This op/ed was originally published in EdSurge.
Michael Phelps is hardly alone as COVID-19 has caused most parents to struggle with new realities. Some question what the future will bring and wonder if loved ones are safe. Others are coping with the loss of close ones, unemployment, and lack of food or housing. Meanwhile, our littlest learners are currently deprived of social interactions, sequestered to playing inside, and relegated to growing screen time (if they have access to technology at all).
We’re approaching the end of May, which is National Mental Health Awareness month. But the mental health crisis is looming on the horizon.
The first wave of the crisis affected physical health, the second wave is economic. Now comes the third wave—mental health—and our system is ill-prepared.

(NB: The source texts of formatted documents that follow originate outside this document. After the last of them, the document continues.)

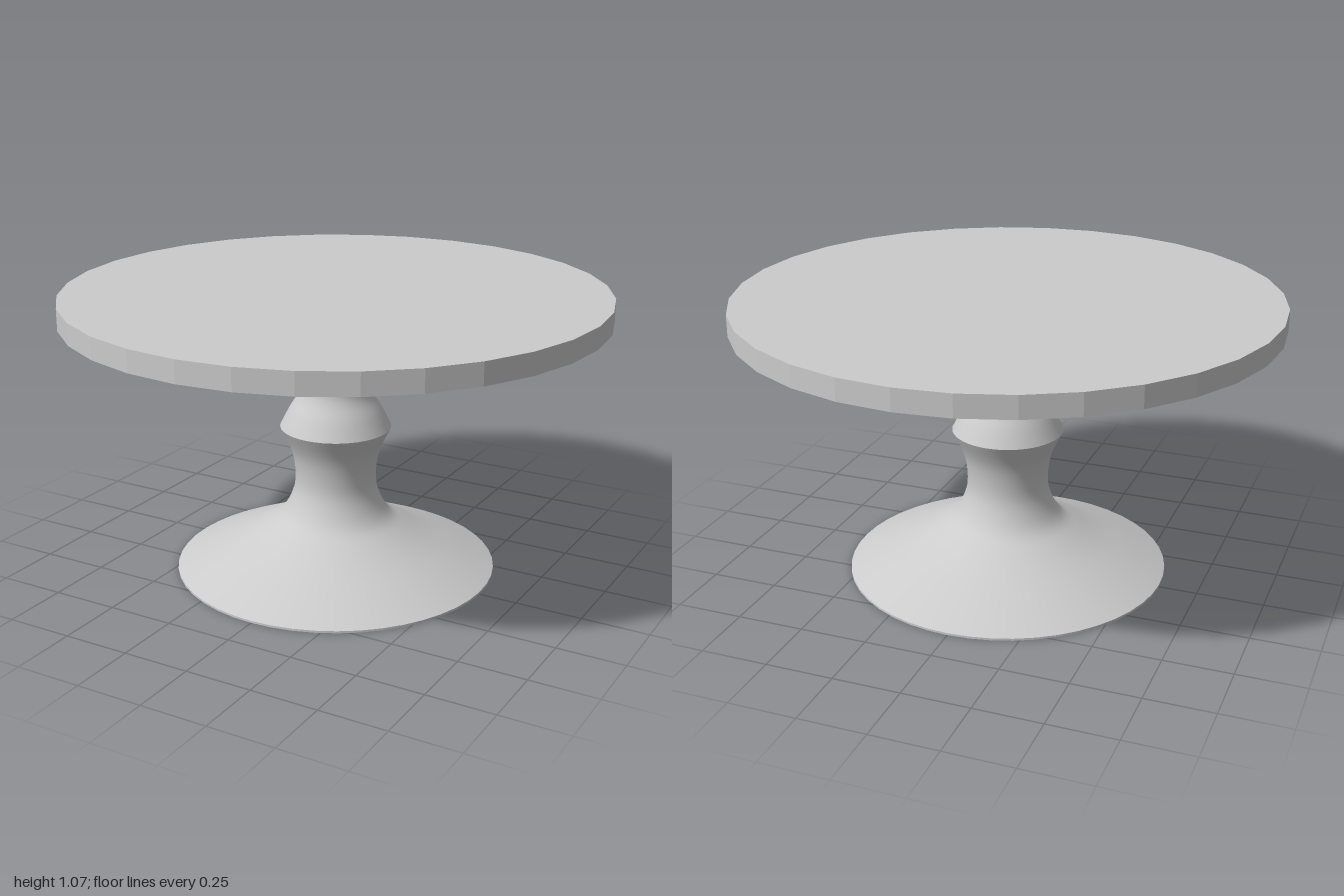
import * as THREE from 'three';

const SIDES = 48;

export function createModel() {
  const model = new THREE.Group();
  model.name = 'pedestalTable';
  const material = new THREE.MeshStandardMaterial({ color: 0xcccccc, side: THREE.DoubleSide });
  const faceted = new THREE.MeshStandardMaterial({ color: 0xcccccc, flatShading: true });

  const add = (name, geometry, mat = material) => {
    const mesh = new THREE.Mesh(geometry, mat);
    mesh.name = name;
    model.add(mesh);
    return mesh;
  };
  const vectors = (profile) => profile.map(([r, y]) => new THREE.Vector2(r, y));
  // Turned part with a smooth curve through a few [radius, height] points
  const turned = (name, profile, steps) =>
    add(name, new THREE.LatheGeometry(new THREE.SplineCurve(vectors(profile)).getPoints(steps), SIDES));

  // Round top: 32 flat sides
  add('tableTop', new THREE.CylinderGeometry(1, 1, 0.08, 32), faceted).position.y = 1.03;

  // Flared foot and lower stem, up to the collar edge
  turned('flaredBase', [
    [0.605, 0.008], [0.48, 0.065], [0.37, 0.115], [0.28, 0.162], [0.208, 0.21],
    [0.165, 0.285], [0.152, 0.36], [0.165, 0.46], [0.208, 0.555],
  ], 32);

  // Upper stem, from the collar edge to the top
  turned('upperStem', [
    [0.208, 0.555], [0.175, 0.62], [0.14, 0.68], [0.131, 0.73],
    [0.141, 0.81], [0.17, 0.885], [0.224, 0.99],
  ], 24);

  // Thin rim standing on the floor
  add('baseRim', new THREE.LatheGeometry(vectors([[0.605, 0], [0.605, 0.008]]), SIDES));

  // Hollow underside: a shallow cone, then a narrow bore with a sharp edge between them
  add('baseUnderside', new THREE.LatheGeometry(vectors([[0.195, 0.19], [0.605, 0]]), SIDES));
  add('stemBore', new THREE.LatheGeometry(vectors([[0.12, 0.99], [0.13, 0.36], [0.195, 0.19]]), SIDES));

  return model;
}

Prior disasters have triggered rising mental health challenges and greater inequities, especially among young children. Given that mental well-being is a core pillar of effective learning, we feel an even greater sense of urgency regarding the need for investments in mental health solutions.
Evidence suggests that isolation drives trauma. A 2013 meta-study of health-related disasters found that isolation or quarantine can be traumatizing, with 25 percent of isolated or quarantined children and adults experiencing post-traumatic stress disorder.
Moreover, disasters can lead to long-term mental health challenges. After Hurricane Katrina, nearly half of the parents surveyed reported an increase in their child’s emotional or behavioral difficulties. As the intensity of exposure to the hurricane increased, PTSD symptoms worsened. Three years later, researchers found 28 percent still exhibited chronic dysfunction, with greater impact among those with prior instability and lower family or community support during and after the event.
The mental well-being of parents and caregivers directly impacts their child’s well-being. A study of how children fared after the 9/11 attacks found that disaster-related maternal psychological problems had a stronger impact on preschool children than children’s direct exposure.
Before the pandemic, mental health issues were already prevalent. Nearly half of children are estimated to have experienced at least one Adverse Childhood Experience, and a quarter of early-childhood educators had reported clinically significant levels of depression. Unfortunately, COVID-19 may exacerbate existing challenges.
Early data so far are alarming. According to a March 2020 survey by the University of Oregon, 68 percent of parents and caregivers reported an increase in stress, and 33 percent reported an increase in their child’s fussiness or disruptive behavior. In an April 2020 Yale survey that asked 5,000 teachers to describe their emotions, the top five responses included: anxious, fearful, worried, overwhelmed and sad.
Given that mental well-being is a core pillar of effective learning, we feel an even greater sense of urgency regarding the need for investments in mental health solutions.
The current crisis has exacerbated the urgent need for massive investments in mental health. We believe in a tiered approach recommended by the National Association of School Psychology.
These mental health supports and interventions need to tackle three groups holistically: children, parents and caregivers, and educators.
Several portfolio organizations at Imaginable Futures are working on Tier 1. The Harvard Center on the Developing Child offers resources and thought leadership on toxic stress and resilience. Ready4K’s trauma-informed care program educates parents about protective factors and connects them to resources through text messages. Tinkergarten and ThinkEqual teach socio-emotional learning. Khan Academy recently introduced guided meditation practices. Wide Open School has an entire section dedicated to mental health resources for families.
Outside our portfolio, many partners are working on Tier 2 and 3 solutions. Crisis Text Line connects people with counselors across the country. The Lourie Center offers a comprehensive therapeutic program with strong outcomes. Head Start implemented trauma-informed care solutions throughout its network.
But we urgently need more. How we’ve responded to other disasters offers useful guidance. After Hurricane Harvey for example, UNICEF worked quickly to implement a needs assessment and provide school-based mental health support.
At Imaginable Futures, we seek to enable each and every learner to realize the future that they imagine. But we know this is only possible with strong, supported families and communities, particularly in times of crisis. António Guterres, the Secretary-General of the United Nations, has recently called for more attention to mental health as “the core of our humanity.”
We agree. Now, more than ever, we need to find ways to embrace families who are unseen and offer them a lifesaver before they get swallowed by the waves coming toward them.